Robin Lundberg: The resumption of the Bundesliga marked a significant return for sports. And for more, I'm joined by our Brian Strauss for today's Daily Cover. Brian, you got to talk to some of the members of FC Shaulk 04. What was it like for them but behind closed doors as they got ready for this? 

Brian Straus: It was surreal, it was surreal for them starting on the trip to the stadium. This is the biggest rivalry in German soccer. And these stadiums were only like 20 miles apart. So it's a real backyard brawl behind, you know, between these two very traditional clubs. And they were talking about how even on the trip there, they're used to seeing fans on the road, fans congregating around the stadium bottleneck. You know, Western McKenny, the U.S. national team midfielder who plays for Shakar, you know, said, you know, you get fingers, you get beer bottles and end. It was dead. It was dead quiet, dead silent, you know, playing in an 80,000 seat stadium, being able to hear yourself talk and think and, you know, hearing the ball hit the foot or hit the pole. It was just really, really strange day. And it didn't look like Shaulke was ready. They lost for nothing, but it was the price they had to pay to get the games back playing. They're not going to be fans for a while. And this was the only way the Germans could do it.

Robin Lundberg:  How was the Bundesliga able to return so quickly relative to two other sports?

Brian Straus: Germany's handled the pandemic so much better than other countries. They have a third to a quarter of the death toll that the other big countries in Europe have. Europe's other big leagues. Spain and Italy and France, which has already canceled the rest of their season. And then here, you know, we're debating drinking Windex. You know, we're not even close to getting back to playing sports at home stadiums. So they handled it well right from the start. They had a real they had a very comprehensive, detailed plan that covered everything from when the ball boy should be in the stadium. Checking the temperature of TV people coming into the stadium. Everything about, you know, what zone at the stadium, how many minutes before kickoff. Who could be there? Who was allowed to be there? Everybody wearing masks except the players and referees. It was very comprehensive and detailed. And they had total buy-in from all the clubs, all the players. The players went into full quarantine a week before the match, and they have all been disciplined and committed to getting this right. And it worked. You know, no problems. After the first week, all the Bundesliga and second league games were played and everything looked like it went well.

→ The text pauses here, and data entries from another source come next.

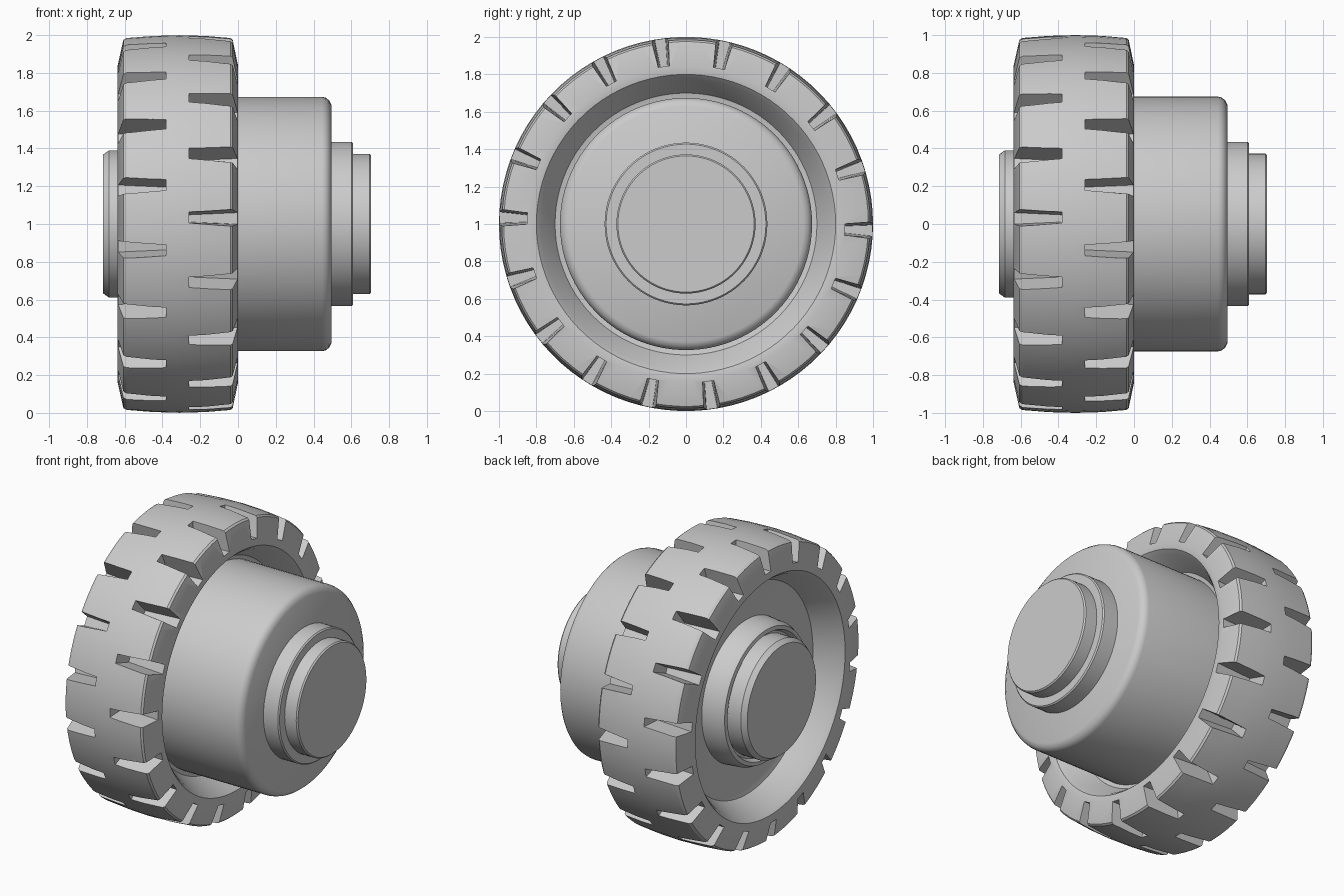
import bpy, bmesh
from math import cos, sin, pi, radians

cube = bpy.data.objects.get("Cube")
if cube:
    bpy.data.objects.remove(cube, do_unlink=True)

# Single grey finish
GREY = (0.6, 0.6, 0.6, 1)
grey = bpy.data.materials.new("plain grey")
grey.use_nodes = True
grey.diffuse_color = GREY
grey.node_tree.nodes["Principled BSDF"].inputs["Base Color"].default_value = GREY

SEGMENTS = 90
AXLE_Z = 1.0


def make_object(name, bm):
    bmesh.ops.recalc_face_normals(bm, faces=bm.faces)
    mesh = bpy.data.meshes.new(name)
    bm.to_mesh(mesh)
    bm.free()
    mesh.materials.append(grey)
    obj = bpy.data.objects.new(name, mesh)
    bpy.context.collection.objects.link(obj)
    obj.location.z = AXLE_Z
    return obj


def lathe(name, profile):
    """Revolve (x, radius) points about the x axle and cap both ends."""
    bm = bmesh.new()
    rings = []
    for x, r in profile:
        rings.append([bm.verts.new((x, r * cos(2 * pi * i / SEGMENTS), r * sin(2 * pi * i / SEGMENTS)))
                      for i in range(SEGMENTS)])
    for a, b in zip(rings, rings[1:]):
        for i in range(SEGMENTS):
            j = (i + 1) % SEGMENTS
            bm.faces.new((a[i], a[j], b[j], b[i]))
    bm.faces.new(rings[0])
    bm.faces.new(rings[-1])
    return make_object(name, bm)


def smooth(obj, angle=30):
    bpy.ops.object.select_all(action="DESELECT")
    obj.select_set(True)
    bpy.context.view_layer.objects.active = obj
    bpy.ops.object.shade_smooth_by_angle(angle=radians(angle))


def add_notch(bm, angle, x_in, x_out):
    """Flared wedge: wider towards the sidewall and towards the tread."""
    c, s = cos(angle), sin(angle)
    ends = []
    for x, half in ((x_in, 0.025), (x_out, 0.042)):
        section = ((0.85, -half * 0.75), (0.85, half * 0.75), (1.06, half * 1.35), (1.06, -half * 1.35))
        ends.append([bm.verts.new((x, r * c - t * s, r * s + t * c)) for r, t in section])
    a, b = ends
    bm.faces.new(a)
    bm.faces.new(b)
    for i in range(4):
        j = (i + 1) % 4
        bm.faces.new((a[i], a[j], b[j], b[i]))


# Tyre with crowned tread and dished sidewalls
tyre = lathe("tyre", [
    (-0.45, 0.66), (-0.46, 0.70), (-0.60, 0.775), (-0.63, 0.80), (-0.637, 0.84),
    (-0.607, 0.975), (-0.59, 0.985), (-0.45, 0.996), (-0.31, 1.0), (-0.17, 0.996),
    (-0.04, 0.985), (-0.028, 0.975), (0.0, 0.84), (-0.007, 0.80), (-0.035, 0.775),
    (-0.16, 0.70), (-0.17, 0.66)])

# Staggered tread notches on both shoulders
bm = bmesh.new()
for k in range(18):
    add_notch(bm, radians(20 * k - 2), -0.26, 0.02)
    add_notch(bm, radians(20 * k + 8), -0.38, -0.657)
cutter = make_object("notch_cutter", bm)
cutter.hide_render = True

cut = tyre.modifiers.new("notches", "BOOLEAN")
cut.operation = "DIFFERENCE"
cut.solver = "EXACT"
cut.object = cutter
bpy.context.view_layer.objects.active = tyre
bpy.ops.object.modifier_apply(modifier=cut.name)
bpy.data.objects.remove(cutter, do_unlink=True)
smooth(tyre, 25)

# Hub drum with a rounded outer rim
smooth(lathe("hub_drum", [
    (-0.2, 0.674), (0.445, 0.674), (0.465, 0.669), (0.482, 0.655), (0.495, 0.63)]), 40)

# Stepped outer collar and cap
smooth(lathe("outer_collar", [(0.48, 0.435), (0.602, 0.435), (0.61, 0.427)]))
smooth(lathe("outer_cap", [(0.6, 0.372), (0.696, 0.372), (0.705, 0.364)]))

# Inner collar with a grooved lip, and inner cap
smooth(lathe("inner_collar", [
    (-0.44, 0.475), (-0.56, 0.465), (-0.6, 0.445), (-0.605, 0.42), (-0.57, 0.405)]))
smooth(lathe("inner_cap", [(-0.55, 0.39), (-0.683, 0.39), (-0.715, 0.367)]))
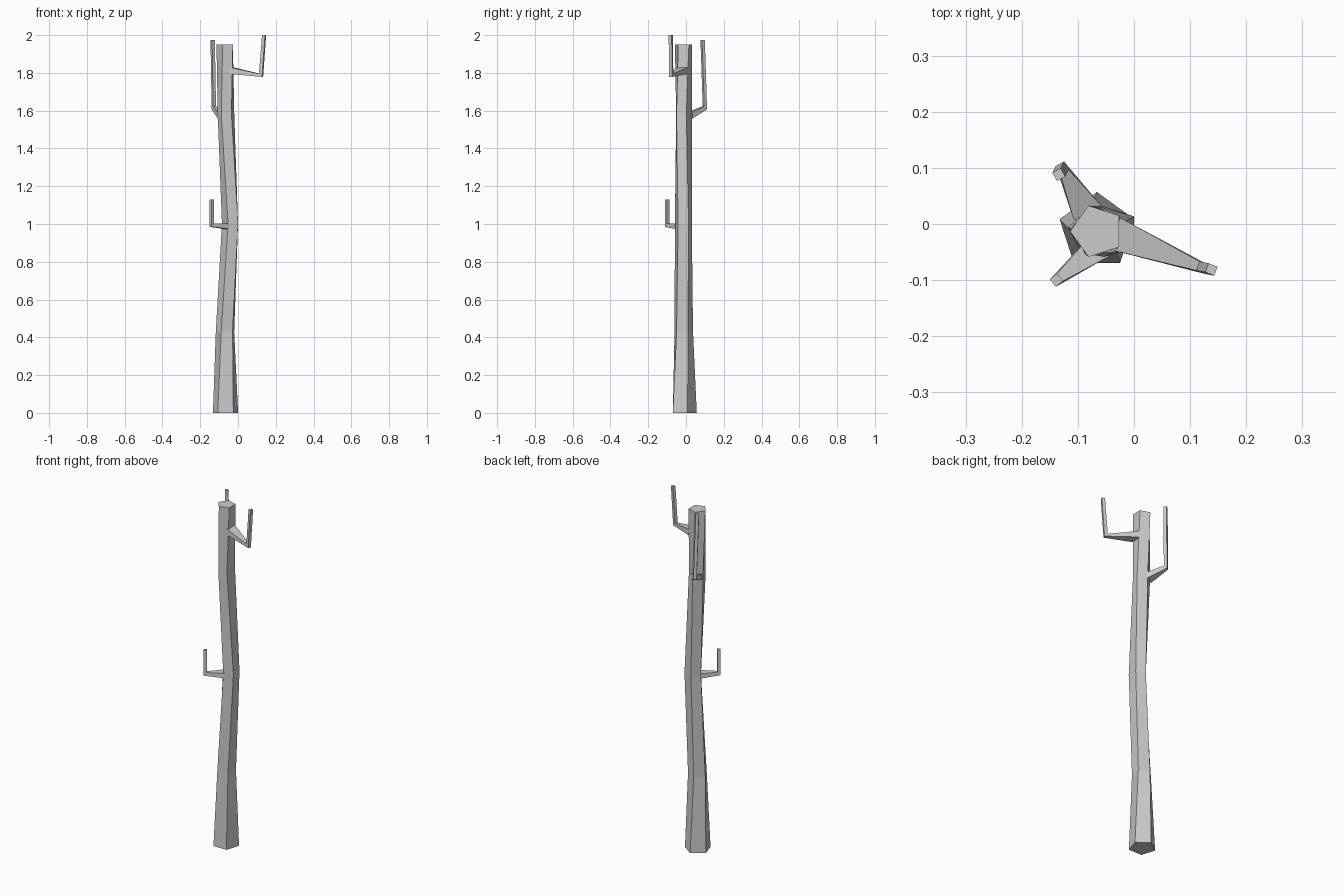
import bpy, bmesh, math
from mathutils import Vector

cube = bpy.data.objects.get("Cube")
if cube:
    bpy.data.objects.remove(cube, do_unlink=True)

# single plain bark colour
bark = bpy.data.materials.new("grey_bark")
bark.use_nodes = True
GREY = (0.6, 0.6, 0.6, 1)
bark.diffuse_color = GREY
bark.node_tree.nodes["Principled BSDF"].inputs["Base Color"].default_value = GREY
bark.node_tree.nodes["Principled BSDF"].inputs["Roughness"].default_value = 0.9


def loft(name, rings):
    """Join a stack of cross-sections into a closed flat-shaded solid."""
    bm = bmesh.new()
    loops = [[bm.verts.new(p) for p in ring] for ring in rings]
    n = len(loops[0])
    for a, b in zip(loops, loops[1:]):
        for i in range(n):
            j = (i + 1) % n
            bm.faces.new((a[i], a[j], b[j], b[i]))
    bm.faces.new(loops[0][::-1])
    bm.faces.new(loops[-1])
    bmesh.ops.recalc_face_normals(bm, faces=bm.faces)
    mesh = bpy.data.meshes.new(name)
    bm.to_mesh(mesh)
    bm.free()
    mesh.materials.append(bark)
    obj = bpy.data.objects.new(name, mesh)
    bpy.context.collection.objects.link(obj)
    return obj


def pentagon(x, y, z, radius, twist):
    angles = [math.radians(90 + twist + 72 * i) for i in range(5)]
    return [Vector((x + radius * math.cos(a), y + radius * math.sin(a), z))
            for a in angles]


def section(centre, u, v):
    return [centre + u + v, centre - u + v, centre - u - v, centre + u - v]


def branch(name, root, elbow, tip, width, height, thick=0.017):
    """Tapering arm with a mitred elbow and an upright twig."""
    root, elbow, tip = Vector(root), Vector(elbow), Vector(tip)
    out = elbow - root
    out.z = 0
    out.normalize()
    up = Vector((0, 0, 1))
    side = out.cross(up)
    t = thick / 2
    loft(name, [section(root, side * width / 2, up * height / 2),
                section(elbow, side * t, (up - out) * t),
                section(tip, side * t, -out * t)])


# crooked, slightly twisting trunk: x, y, z, radius, twist
trunk_rings = [(-0.066, -0.013, 0, 0.07, 0),
               (-0.066, -0.014, 0.43, 0.052, 10),
               (-0.038, -0.014, 1.0, 0.047, 18),
               (-0.063, -0.014, 1.58, 0.046, 2),
               (-0.066, -0.013, 1.95, 0.048, 18)]
loft("trunk", [pentagon(*r) for r in trunk_rings])

# three bent branches
branch("upper_left_branch", (-0.035, -0.017, 1.812), (0.122, -0.078, 1.787),
       (0.138, -0.081, 2.0), 0.06, 0.035)
branch("lower_right_branch", (-0.06, -0.038, 0.988), (-0.138, -0.1, 0.993),
       (-0.138, -0.1, 1.13), 0.05, 0.028)
branch("back_branch", (-0.083, 0.02, 1.575), (-0.128, 0.1, 1.615),
       (-0.134, 0.088, 1.975), 0.055, 0.035)
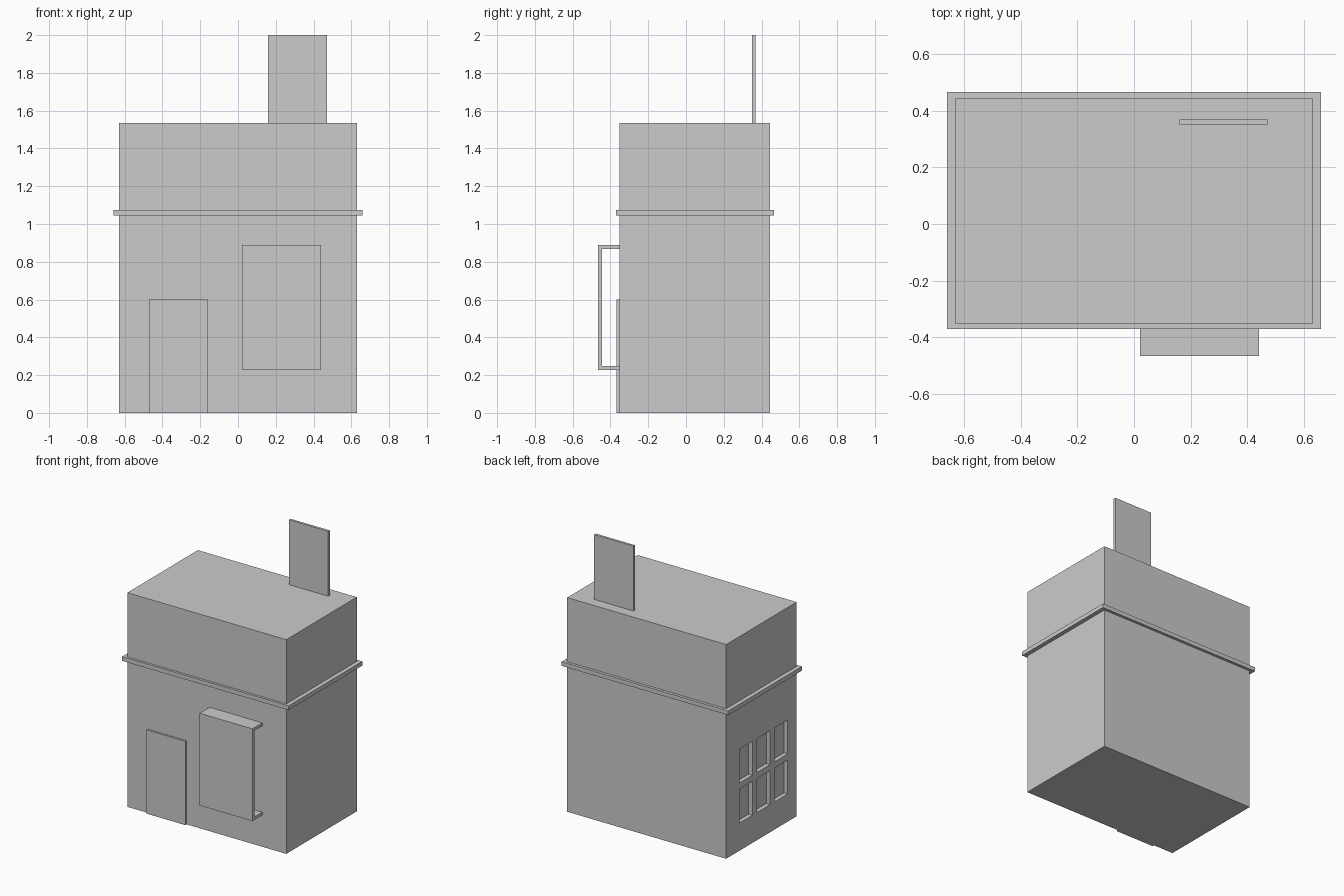
import bpy, bmesh

if "Cube" in bpy.data.objects:
    bpy.data.objects.remove(bpy.data.objects["Cube"])


def mesh_object(name, bm):
    bmesh.ops.recalc_face_normals(bm, faces=bm.faces)
    me = bpy.data.meshes.new(name)
    bm.to_mesh(me)
    bm.free()
    ob = bpy.data.objects.new(name, me)
    bpy.context.collection.objects.link(ob)
    return ob


def add_box(bm, x, y, z):
    verts = bmesh.ops.create_cube(bm, size=1)["verts"]
    for v in verts:
        v.co = [lo + (c + 0.5) * (hi - lo) for c, (lo, hi) in zip(v.co, (x, y, z))]


def box(name, x, y, z):
    bm = bmesh.new()
    add_box(bm, x, y, z)
    return mesh_object(name, bm)


# Main building block
building = box("building", (-0.63, 0.63), (-0.353, 0.445), (0, 1.535))

# Six recessed windows in the left wall
bm = bmesh.new()
for y in (-0.252, -0.052, 0.148):
    for z in (0.198, 0.485):
        add_box(bm, (-0.70, -0.60), (y, y + 0.148), (z, z + 0.243))
cutter = mesh_object("window_cutter", bm)
cutter.hide_render = True
mod = building.modifiers.new("windows", "BOOLEAN")
mod.operation = "DIFFERENCE"
mod.solver = "EXACT"
mod.object = cutter
bpy.context.view_layer.objects.active = building
bpy.ops.object.modifier_apply(modifier=mod.name)
bpy.data.objects.remove(cutter)

# Ledge running around the building
box("ledge", (-0.66, 0.66), (-0.37, 0.465), (1.045, 1.075))

# Door panel on the front
box("door", (-0.47, -0.16), (-0.367, -0.35), (0, 0.6))

# Sign board on the roof
box("roof_sign", (0.16, 0.47), (0.35, 0.368), (1.53, 2.0))

# Bracket-shaped front panel: C profile in y-z, extruded along x
back, front, low, high, t = -0.353, -0.465, 0.227, 0.888, 0.021
profile = [(back, low), (front, low), (front, high), (back, high),
           (back, high - t), (front + t, high - t),
           (front + t, low + t), (back, low + t)]
bm = bmesh.new()
face = bm.faces.new([bm.verts.new((0.022, y, z)) for y, z in profile])
ext = bmesh.ops.extrude_face_region(bm, geom=[face], use_keep_orig=True)
moved = [g for g in ext["geom"] if isinstance(g, bmesh.types.BMVert)]
bmesh.ops.translate(bm, verts=moved, vec=(0.418, 0, 0))
mesh_object("front_panel", bm)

Robin Lundberg:  Hopefully that is a good omen, both for the Bundesliga and the rest of sports as they try to make a return. Brian, appreciate your time, as always.